Please see our FAQs for more information on Content Registration.
Additional help is provided in our extensive support pages, to assist you with the important work of registering content.
Linking research funding and published outcomes Funding data is used by funders to track the publications that result from their grants including use of facilities or equipment, salary awards, etc.). Publishers can contribute by depositing the funding acknowledgements from their publications as part of their standard metadata. The deposit should include funder names, funder IDs, and associated grant numbers. Funder names from acknowledgements should be matched with the corresponding unique funder ID from the Funder Registry, a curated list of over 13,000 international funding bodies.
Our members asked for the flexibility to register content at different points in the publishing lifecycle, so we extended our infrastructure to support members who want to register preprints. Our custom support for preprints ensures that links to these publications persist over time; that they are connected to the full history of the shared research results; and that the citation record is clear and up-to-date.
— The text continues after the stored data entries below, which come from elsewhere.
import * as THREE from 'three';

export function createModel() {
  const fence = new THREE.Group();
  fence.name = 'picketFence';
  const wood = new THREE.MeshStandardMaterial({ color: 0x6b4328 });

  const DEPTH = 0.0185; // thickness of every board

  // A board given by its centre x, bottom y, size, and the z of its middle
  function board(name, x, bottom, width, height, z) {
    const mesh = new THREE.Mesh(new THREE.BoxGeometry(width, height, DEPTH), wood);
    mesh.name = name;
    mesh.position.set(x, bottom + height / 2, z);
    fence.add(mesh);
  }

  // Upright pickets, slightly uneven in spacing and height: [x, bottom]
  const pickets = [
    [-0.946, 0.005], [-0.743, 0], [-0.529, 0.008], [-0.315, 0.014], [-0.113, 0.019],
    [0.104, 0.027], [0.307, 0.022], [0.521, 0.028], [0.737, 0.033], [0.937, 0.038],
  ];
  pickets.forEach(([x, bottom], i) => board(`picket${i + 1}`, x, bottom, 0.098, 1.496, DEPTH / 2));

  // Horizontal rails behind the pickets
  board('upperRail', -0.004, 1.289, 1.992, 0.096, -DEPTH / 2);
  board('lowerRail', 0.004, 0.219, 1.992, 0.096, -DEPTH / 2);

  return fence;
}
Publishing preprints is about more than simply getting a DOI We have designed a schema together with a working group that included preprint advisors bioRxiv and arXiv, along with some members including PLOS, Elsevier, AIP, IOP, ACM.
Content can travel from place to place online, and it can also live in multiple locations. With Multiple Resolution, you can assign multiple URLs to a single metadata record. Members often use multiple resolution for co-hosted content or content in transition from one platform to another. Instead of resolving directly to a single page a multiple resolution-enabled link will instead land on an interim page. The interim page presents a list of link choices to the end user.
Our members asked for the flexibility to register content for the reviews and discussions of scholarly content which they publish, so we’ve extended our infrastructure to support members who post them. We support a whole host of outputs made publicly available from the peer review history, as they vary greatly based on journal. This may include referee reports, decision letter, and author response. The overall set may include outputs from the initial submission only or those from all subsequent rounds of revisions.
Launched in 2019, our registration service for grants allows funders and the wider research community to connect support with outputs and activities. Background Whilst the scholarly community has adopted standard persistent identifiers (PIDs)—for people (e.g. ORCID), content (e.g. DOIs, PMIDs), and now organizations (ROR) including funders (Open Funder Registry)—the record of the award was not captured in a consistent way across funders worldwide. These awards were not easily linked up with the literature or with researchers or with institutions.